Shows & Panels
- The 2014 Big Picture on Cyber Security
- AFCEA Answers
- Ask the CIO
- Connected Government
- Consolidating Mission-critical Systems
- Constituent Servicing
- Continuous Monitoring: Tools and Techniques for Trustworthy Government IT
- The Data Privacy Imperative: Safeguarding Sensitive Data
- Eliminating the Pitfalls: Steps to Virtualization in Government
- Federal Executive Forum
- Federal Tech Talk
- Government Cloud Brokerage: Who, What, When, Where, Why?
- Government Mobility
- Mission-critical Apps in the Cloud
- Mobile Device Management
- The Modern Federal Threat Landscape
- The Path from Legacy Systems
- Understanding the Intersection of Customer Service and Security in the Cloud
Shows & Panels
Air Force backs off from claim that accessing WikiLeaks violates Espionage Act claim
Tuesday - 2/8/2011, 3:09pm EST
Federal News Radio told you about a claim by the Air Force legal team that some analysts called extreme. It said members of the service - and everyone in their families - could be charged under the Espionage Act for downloading anything from Wikileaks or even just visiting the website.
Now its appears the Air Force is backing off that claim.

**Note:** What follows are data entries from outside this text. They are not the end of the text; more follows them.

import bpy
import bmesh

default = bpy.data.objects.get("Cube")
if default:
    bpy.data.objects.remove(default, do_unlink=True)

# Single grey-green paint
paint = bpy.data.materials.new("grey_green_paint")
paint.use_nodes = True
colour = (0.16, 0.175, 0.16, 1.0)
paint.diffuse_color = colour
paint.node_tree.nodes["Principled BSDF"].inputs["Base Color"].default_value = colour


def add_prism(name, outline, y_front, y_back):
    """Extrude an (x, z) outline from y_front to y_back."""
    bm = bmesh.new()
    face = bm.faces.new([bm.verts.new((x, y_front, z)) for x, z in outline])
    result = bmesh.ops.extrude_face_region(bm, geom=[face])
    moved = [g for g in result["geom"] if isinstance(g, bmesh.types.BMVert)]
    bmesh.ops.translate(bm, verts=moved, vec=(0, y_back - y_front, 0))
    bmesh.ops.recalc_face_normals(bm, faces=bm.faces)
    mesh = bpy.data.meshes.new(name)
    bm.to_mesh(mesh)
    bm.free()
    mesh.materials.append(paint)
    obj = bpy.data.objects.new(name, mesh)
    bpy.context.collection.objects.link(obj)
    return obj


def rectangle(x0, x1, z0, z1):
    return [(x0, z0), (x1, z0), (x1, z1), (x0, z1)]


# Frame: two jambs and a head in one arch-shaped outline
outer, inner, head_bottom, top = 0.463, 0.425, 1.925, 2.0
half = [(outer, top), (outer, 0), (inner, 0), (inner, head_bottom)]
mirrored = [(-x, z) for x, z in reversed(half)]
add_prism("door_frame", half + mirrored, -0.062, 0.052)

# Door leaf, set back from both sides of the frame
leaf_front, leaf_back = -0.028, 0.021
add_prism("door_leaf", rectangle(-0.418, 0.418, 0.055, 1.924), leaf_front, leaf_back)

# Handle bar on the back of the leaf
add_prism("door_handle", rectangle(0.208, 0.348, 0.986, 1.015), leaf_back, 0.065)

A statement from Air Force Lt. Colonel Richard Johnson says the news story published by Air Force Materiel Command was not previously coordinated with Air Force Headquarters and has been removed from the Command website.
The statement in Secrecy News says the Air Force guidance did not address family members who are not Air Force members or employees. Furthermore - it says the Air Force defers to the Department of Justice in all non-military matters related to WikiLeaks.
Another statement, in Politico - says the guidance is being taken down pending a further review of the legal opinions it was based on.
This story is part of Federal News Radio's daily Cybersecurity Update brought to you by Tripwire. For more cybersecurity news, click here.